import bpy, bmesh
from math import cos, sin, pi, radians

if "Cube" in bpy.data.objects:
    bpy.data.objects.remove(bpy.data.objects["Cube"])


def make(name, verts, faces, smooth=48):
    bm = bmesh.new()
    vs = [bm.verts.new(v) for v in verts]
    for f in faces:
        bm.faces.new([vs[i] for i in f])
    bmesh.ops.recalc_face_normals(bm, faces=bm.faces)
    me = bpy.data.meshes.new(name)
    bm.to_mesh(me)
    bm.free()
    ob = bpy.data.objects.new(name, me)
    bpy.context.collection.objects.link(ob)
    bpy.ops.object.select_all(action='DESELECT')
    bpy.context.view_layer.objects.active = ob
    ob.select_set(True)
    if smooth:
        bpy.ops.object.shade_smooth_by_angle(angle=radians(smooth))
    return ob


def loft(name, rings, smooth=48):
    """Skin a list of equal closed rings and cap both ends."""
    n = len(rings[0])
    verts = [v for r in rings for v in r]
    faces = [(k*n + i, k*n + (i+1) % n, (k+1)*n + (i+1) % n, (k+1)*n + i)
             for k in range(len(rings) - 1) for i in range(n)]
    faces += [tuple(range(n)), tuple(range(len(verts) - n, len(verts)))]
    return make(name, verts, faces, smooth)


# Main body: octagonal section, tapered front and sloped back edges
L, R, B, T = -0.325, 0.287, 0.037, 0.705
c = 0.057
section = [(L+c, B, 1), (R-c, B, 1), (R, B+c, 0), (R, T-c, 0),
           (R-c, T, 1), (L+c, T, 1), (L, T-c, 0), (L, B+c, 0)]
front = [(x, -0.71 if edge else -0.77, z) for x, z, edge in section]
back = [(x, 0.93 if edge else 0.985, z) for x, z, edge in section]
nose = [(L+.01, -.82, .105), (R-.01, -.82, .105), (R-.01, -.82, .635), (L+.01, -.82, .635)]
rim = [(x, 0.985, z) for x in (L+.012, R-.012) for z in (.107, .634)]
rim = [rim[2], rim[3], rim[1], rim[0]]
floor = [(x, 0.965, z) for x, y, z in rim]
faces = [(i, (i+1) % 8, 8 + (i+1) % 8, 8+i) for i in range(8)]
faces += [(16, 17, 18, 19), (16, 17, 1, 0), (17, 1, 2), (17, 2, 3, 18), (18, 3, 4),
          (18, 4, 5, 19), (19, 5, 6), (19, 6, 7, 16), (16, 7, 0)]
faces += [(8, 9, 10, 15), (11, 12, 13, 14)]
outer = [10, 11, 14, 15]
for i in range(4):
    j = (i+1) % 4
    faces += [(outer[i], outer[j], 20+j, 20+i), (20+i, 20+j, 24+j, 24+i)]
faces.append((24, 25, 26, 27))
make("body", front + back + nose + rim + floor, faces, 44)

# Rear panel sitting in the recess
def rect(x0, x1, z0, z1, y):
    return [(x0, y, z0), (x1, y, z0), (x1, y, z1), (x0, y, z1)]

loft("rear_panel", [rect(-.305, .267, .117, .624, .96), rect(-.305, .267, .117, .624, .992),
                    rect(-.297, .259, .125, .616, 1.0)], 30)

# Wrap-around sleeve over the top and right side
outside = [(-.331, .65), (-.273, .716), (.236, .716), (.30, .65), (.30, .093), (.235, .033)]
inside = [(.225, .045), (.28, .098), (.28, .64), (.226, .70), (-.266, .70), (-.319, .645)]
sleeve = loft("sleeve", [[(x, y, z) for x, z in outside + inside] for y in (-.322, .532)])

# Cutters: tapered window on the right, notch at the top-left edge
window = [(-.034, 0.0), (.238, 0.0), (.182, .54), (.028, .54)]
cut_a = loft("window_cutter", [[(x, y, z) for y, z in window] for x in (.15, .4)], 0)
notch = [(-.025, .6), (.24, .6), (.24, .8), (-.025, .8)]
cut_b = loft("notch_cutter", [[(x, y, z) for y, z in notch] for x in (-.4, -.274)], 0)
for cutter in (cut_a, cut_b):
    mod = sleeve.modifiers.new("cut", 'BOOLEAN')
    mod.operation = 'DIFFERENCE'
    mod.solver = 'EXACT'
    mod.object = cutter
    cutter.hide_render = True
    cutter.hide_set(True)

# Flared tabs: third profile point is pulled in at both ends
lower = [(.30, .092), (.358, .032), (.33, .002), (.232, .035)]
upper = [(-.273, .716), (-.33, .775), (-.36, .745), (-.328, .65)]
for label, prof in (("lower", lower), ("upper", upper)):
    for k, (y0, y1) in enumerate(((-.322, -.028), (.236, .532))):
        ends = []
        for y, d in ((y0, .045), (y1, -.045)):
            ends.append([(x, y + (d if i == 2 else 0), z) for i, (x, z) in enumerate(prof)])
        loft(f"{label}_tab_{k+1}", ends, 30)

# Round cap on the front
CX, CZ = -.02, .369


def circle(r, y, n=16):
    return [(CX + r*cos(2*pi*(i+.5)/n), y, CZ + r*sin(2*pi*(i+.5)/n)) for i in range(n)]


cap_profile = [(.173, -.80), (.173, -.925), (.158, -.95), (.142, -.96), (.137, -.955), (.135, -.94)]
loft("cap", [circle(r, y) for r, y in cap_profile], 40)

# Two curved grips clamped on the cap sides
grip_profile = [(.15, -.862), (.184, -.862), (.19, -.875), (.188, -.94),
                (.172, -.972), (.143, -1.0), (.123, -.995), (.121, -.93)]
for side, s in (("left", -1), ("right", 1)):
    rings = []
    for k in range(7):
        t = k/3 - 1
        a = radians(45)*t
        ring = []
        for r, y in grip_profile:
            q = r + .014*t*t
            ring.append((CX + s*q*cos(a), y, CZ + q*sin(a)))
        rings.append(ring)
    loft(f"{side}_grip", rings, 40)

- - - -

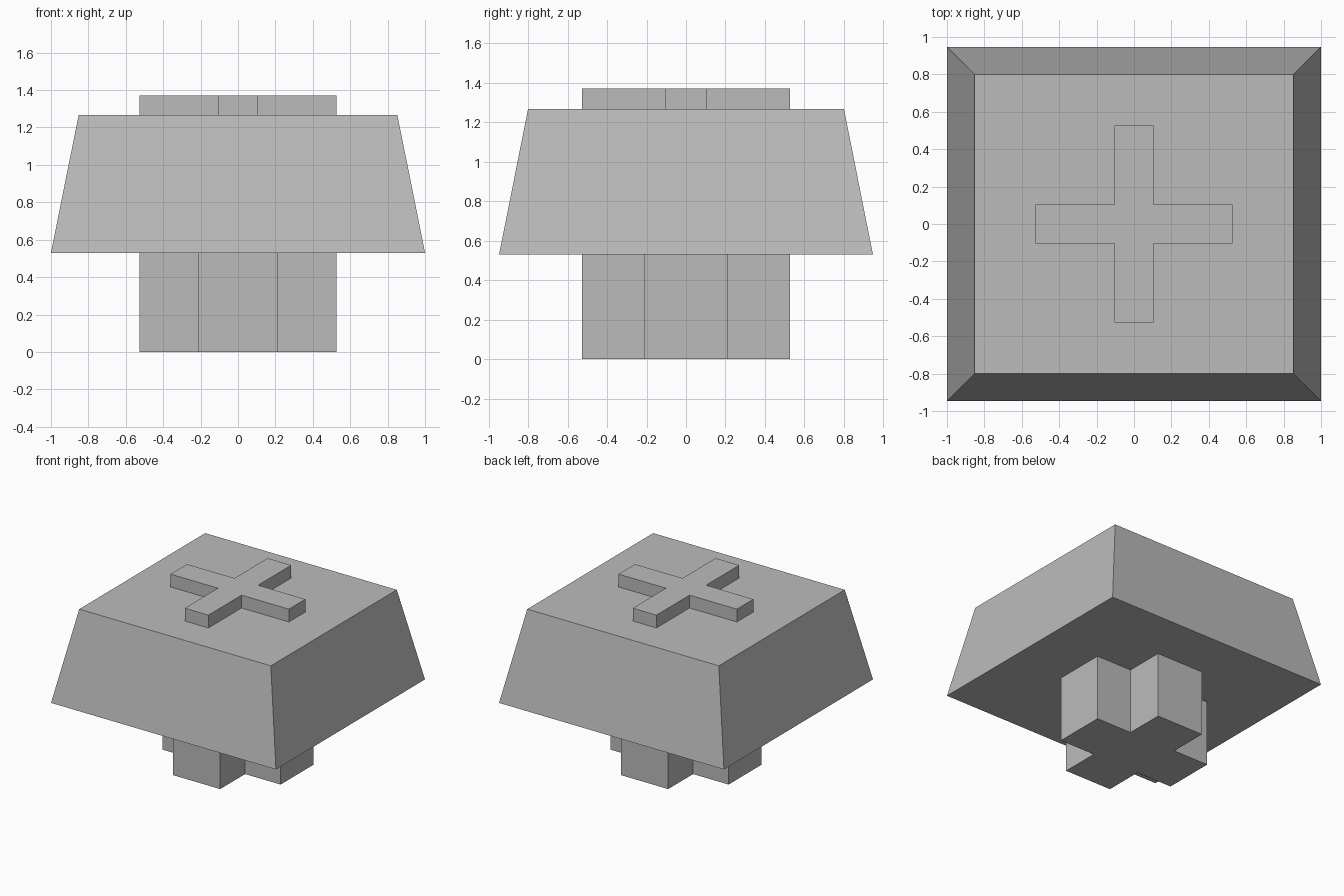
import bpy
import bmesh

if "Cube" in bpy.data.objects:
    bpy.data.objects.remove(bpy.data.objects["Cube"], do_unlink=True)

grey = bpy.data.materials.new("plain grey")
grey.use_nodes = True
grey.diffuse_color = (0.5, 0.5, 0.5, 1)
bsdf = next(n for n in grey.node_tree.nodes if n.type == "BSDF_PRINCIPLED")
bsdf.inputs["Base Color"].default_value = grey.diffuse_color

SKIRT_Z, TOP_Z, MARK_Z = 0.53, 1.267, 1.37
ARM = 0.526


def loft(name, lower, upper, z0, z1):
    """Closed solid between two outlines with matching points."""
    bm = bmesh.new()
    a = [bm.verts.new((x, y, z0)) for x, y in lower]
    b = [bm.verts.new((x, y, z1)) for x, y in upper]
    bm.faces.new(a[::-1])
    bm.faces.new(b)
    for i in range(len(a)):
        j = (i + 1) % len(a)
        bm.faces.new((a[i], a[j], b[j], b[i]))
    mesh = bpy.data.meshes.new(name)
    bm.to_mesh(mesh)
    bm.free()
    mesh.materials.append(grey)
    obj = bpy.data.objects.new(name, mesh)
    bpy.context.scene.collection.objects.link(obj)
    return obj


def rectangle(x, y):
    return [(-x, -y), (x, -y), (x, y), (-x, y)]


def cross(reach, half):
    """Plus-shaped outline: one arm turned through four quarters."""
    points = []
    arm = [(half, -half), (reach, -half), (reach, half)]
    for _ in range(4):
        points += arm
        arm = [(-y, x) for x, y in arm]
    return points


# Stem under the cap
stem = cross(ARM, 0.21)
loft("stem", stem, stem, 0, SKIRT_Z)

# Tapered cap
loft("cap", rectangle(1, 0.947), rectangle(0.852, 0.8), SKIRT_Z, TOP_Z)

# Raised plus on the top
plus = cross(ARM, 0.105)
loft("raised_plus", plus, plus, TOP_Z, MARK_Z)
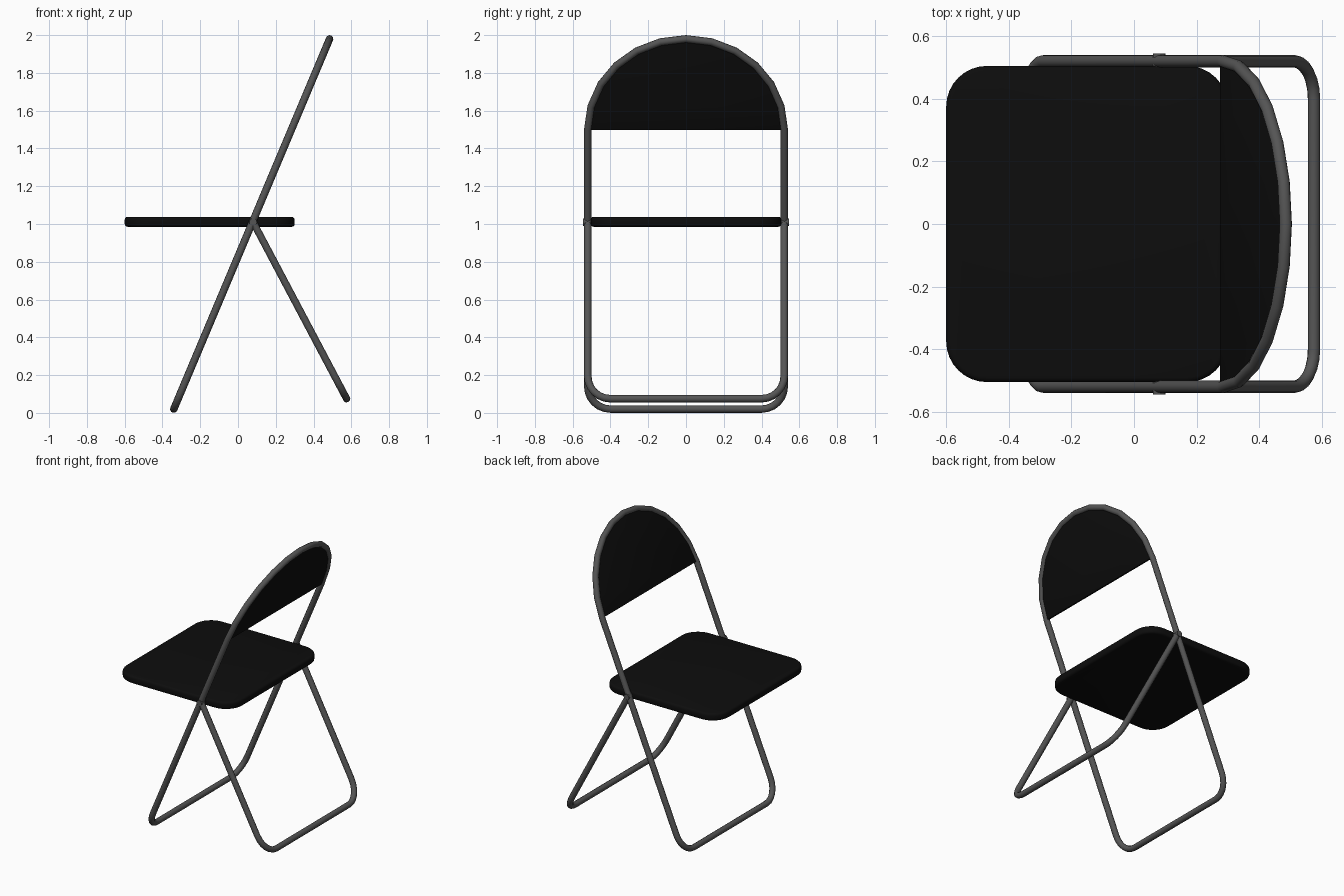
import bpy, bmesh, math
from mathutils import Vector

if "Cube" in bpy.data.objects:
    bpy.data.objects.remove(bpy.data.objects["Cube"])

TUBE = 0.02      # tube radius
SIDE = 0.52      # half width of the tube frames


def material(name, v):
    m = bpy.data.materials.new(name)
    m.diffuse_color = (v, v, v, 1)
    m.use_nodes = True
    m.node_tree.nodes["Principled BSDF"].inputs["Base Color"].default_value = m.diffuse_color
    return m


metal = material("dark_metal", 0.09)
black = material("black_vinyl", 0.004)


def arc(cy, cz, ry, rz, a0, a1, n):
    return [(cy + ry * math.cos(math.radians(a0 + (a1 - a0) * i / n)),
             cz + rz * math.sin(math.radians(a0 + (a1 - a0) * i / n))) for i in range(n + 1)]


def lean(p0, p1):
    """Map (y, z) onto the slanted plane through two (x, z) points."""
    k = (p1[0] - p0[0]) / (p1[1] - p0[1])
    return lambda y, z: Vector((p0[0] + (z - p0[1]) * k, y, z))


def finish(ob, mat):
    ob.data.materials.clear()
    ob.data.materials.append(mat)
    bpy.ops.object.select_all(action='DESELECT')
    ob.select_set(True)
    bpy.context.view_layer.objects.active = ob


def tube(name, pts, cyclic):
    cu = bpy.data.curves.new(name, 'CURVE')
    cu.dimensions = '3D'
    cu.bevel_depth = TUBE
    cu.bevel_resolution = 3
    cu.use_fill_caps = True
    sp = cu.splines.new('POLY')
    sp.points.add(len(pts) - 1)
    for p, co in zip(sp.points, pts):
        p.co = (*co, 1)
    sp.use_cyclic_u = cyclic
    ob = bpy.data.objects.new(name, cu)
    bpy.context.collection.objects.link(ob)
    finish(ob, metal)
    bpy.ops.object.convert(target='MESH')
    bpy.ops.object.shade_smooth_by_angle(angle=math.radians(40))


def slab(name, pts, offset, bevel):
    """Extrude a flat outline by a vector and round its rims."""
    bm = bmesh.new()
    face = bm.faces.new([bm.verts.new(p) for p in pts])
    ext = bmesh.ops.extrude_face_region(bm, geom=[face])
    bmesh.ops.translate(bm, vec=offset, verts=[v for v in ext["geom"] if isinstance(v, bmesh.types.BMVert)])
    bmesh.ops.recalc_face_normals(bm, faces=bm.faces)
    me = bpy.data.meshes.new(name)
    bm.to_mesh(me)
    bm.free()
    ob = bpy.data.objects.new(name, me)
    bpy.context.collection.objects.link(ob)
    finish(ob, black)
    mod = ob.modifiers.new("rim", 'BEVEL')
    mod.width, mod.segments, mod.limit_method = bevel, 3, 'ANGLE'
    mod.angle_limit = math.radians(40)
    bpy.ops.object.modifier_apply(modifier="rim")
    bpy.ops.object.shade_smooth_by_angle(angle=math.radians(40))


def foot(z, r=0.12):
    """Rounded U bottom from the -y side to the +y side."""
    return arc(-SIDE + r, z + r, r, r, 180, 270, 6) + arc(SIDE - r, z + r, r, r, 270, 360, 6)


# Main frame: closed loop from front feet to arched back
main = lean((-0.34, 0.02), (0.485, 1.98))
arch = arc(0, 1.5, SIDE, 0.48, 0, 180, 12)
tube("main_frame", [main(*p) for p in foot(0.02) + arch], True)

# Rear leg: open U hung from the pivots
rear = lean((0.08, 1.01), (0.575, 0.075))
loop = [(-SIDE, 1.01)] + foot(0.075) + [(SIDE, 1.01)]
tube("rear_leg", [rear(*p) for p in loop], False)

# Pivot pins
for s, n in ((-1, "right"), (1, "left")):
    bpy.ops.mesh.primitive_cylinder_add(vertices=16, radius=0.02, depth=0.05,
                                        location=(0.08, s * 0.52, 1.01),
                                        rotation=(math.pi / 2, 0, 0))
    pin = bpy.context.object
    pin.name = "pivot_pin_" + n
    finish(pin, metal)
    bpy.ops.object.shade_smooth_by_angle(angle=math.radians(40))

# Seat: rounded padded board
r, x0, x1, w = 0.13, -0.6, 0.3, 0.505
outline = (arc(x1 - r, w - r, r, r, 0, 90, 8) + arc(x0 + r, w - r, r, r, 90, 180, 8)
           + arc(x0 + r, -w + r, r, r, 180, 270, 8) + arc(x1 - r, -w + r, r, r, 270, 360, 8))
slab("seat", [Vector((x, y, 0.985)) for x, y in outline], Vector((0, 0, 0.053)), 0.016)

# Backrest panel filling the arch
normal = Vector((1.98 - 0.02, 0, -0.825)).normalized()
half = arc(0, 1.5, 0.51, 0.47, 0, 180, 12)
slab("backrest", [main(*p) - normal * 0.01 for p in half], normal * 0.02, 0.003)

- - - -

* _Task goal_
Reproduce word for word the material above, beginning with the line that contains "n = len(rings[0])" and ending with the line that contains "return make(name, verts, faces, smooth)".

* _Written solution_
    n = len(rings[0])
    verts = [v for r in rings for v in r]
    faces = [(k*n + i, k*n + (i+1) % n, (k+1)*n + (i+1) % n, (k+1)*n + i)
             for k in range(len(rings) - 1) for i in range(n)]
    faces += [tuple(range(n)), tuple(range(len(verts) - n, len(verts)))]
    return make(name, verts, faces, smooth)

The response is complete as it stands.